n.
A form of sexual masochism in which oxygen flow to the brain is reduced, as by controlled strangulation or suffocation, in order to enhance the pleasure of masturbation.
An activity predicated on the belief that when the carotid arteries and jugular veins are compressed, the effects on the cerebral circulation elicit sexual stimulation; transient ischemia does produce a sensation of lightheadedness and often a tingling sensation in the extremitites

asphyxia

(as-fik'se-a) [ ¹an- + Gr. sphyxis, pulse]
An insufficient intake of oxygen. asphyxial (-se-al), adjective

Etiology

Extrinsic causes include choking, toxic gases, exhaust gas (principally carbon monoxide), electric shock, drugs, anesthesia, trauma, crushing injuries of the chest, compression of the chest, injury of the respiratory nerves or centers, diminished environmental oxygenation, and drowning.

Intrinsic causes include hemorrhage into the lungs or pleural cavity, foreign bodies in the throat, swelling of the airways, diseases of the airways, ruptured aneurysm or abscess, edema of the lung, cardiac deficiency, tumors such as goiter, and pharyngeal and retropharyngeal abscesses.
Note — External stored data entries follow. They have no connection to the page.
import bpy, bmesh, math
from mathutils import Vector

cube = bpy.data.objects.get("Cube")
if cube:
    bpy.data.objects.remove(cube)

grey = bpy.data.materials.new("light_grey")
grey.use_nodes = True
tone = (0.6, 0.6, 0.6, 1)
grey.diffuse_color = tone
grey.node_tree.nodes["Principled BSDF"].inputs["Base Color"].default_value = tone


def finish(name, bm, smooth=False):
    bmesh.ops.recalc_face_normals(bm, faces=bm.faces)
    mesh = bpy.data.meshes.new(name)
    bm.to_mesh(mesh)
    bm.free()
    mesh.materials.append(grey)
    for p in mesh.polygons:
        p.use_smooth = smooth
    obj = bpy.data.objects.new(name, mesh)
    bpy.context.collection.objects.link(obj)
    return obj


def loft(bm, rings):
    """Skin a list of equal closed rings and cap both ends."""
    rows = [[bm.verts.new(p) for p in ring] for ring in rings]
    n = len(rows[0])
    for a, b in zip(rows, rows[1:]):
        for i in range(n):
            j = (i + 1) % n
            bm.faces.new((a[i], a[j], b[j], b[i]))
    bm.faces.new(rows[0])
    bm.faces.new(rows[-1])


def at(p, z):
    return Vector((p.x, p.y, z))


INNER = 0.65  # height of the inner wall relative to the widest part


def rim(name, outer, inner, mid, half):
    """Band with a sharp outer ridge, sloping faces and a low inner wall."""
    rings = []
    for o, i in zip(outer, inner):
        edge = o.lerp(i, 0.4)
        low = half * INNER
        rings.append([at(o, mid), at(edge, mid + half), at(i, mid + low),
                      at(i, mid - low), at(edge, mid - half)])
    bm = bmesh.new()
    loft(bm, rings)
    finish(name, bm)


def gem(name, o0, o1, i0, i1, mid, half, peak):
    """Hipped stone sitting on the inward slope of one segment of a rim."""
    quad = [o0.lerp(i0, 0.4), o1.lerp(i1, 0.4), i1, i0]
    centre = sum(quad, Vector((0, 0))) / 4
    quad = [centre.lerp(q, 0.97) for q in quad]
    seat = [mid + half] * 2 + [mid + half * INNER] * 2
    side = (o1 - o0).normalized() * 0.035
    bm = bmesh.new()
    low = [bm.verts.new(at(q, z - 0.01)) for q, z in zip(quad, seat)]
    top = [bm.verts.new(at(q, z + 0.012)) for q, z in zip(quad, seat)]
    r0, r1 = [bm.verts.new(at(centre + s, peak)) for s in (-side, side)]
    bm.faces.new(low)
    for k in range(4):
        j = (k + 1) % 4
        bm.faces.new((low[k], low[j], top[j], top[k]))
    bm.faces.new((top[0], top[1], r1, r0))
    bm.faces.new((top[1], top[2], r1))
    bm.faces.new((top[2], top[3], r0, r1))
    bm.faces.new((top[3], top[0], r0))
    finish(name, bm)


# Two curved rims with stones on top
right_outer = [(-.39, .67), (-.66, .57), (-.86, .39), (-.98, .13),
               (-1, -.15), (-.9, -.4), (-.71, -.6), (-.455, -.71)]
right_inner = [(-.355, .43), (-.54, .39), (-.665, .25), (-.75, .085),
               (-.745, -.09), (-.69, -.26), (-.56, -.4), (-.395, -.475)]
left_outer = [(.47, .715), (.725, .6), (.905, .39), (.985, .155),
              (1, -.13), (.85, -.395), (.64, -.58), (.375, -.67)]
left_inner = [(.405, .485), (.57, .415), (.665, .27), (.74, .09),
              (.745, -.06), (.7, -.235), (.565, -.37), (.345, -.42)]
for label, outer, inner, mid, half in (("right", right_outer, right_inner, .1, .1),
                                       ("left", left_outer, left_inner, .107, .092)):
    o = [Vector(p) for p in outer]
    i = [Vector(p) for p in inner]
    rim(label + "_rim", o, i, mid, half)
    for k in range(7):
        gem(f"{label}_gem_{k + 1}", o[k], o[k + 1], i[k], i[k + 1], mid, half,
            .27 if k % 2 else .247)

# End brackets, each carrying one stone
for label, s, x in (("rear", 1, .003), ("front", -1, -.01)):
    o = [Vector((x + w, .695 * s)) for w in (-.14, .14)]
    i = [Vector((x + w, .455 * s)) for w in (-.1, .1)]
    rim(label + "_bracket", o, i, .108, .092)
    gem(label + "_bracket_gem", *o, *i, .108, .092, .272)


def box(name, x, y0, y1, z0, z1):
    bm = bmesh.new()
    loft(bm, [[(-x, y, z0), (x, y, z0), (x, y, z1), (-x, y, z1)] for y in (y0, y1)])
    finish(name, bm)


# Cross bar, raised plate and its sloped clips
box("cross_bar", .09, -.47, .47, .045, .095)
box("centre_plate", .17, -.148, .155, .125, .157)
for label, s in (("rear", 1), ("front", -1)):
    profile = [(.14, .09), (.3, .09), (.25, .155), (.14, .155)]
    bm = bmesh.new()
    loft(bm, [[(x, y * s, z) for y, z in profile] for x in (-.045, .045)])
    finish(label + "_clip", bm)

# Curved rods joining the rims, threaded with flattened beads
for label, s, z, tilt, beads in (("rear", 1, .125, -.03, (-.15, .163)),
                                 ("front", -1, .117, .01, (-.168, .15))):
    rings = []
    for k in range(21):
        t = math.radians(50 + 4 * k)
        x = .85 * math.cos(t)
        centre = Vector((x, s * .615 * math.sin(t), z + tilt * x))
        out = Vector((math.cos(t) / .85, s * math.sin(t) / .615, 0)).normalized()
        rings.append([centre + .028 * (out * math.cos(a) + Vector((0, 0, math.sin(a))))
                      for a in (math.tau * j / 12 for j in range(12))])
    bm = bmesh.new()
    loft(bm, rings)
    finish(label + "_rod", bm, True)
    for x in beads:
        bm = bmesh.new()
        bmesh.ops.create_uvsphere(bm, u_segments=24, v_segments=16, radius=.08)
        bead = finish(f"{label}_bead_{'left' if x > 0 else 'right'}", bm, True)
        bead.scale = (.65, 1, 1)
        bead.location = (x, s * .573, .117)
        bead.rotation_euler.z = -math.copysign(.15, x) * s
Other causes include paralysis of the respiratory center or of respiratory muscles, anesthesia, pneumothorax, narcotic drugs, electrocution, and child abuse.

Symptoms

In general, symptoms range in severity from dyspnea, palpitations, and impairment of consciousness, to coma, seizures, permanent brain injury, and death.

autoerotic asphyxia

Autoerotic hypoxia.

fetal asphyxia

Asphyxia occurring in a fetus. It results from interference in placental circulation, umbilical cord compression, or premature separation of the placenta, as in abruptio placentae.

local asphyxia

Asphyxia affecting a limited portion of the body (e.g., fingers, hands, toes, or feet) due to insufficient blood supply. It is a symptom usually associated with Raynaud's disease.

asphyxia neonatorum

A dated term for respiratory failure in the newborn.

asphyxia pallida

An obsolete term for asphyxia in which difficulty in breathing is accompanied by weak and thready pulse, pale skin, and absence of reflexes.

sexual asphyxia

Autoerotic hypoxia.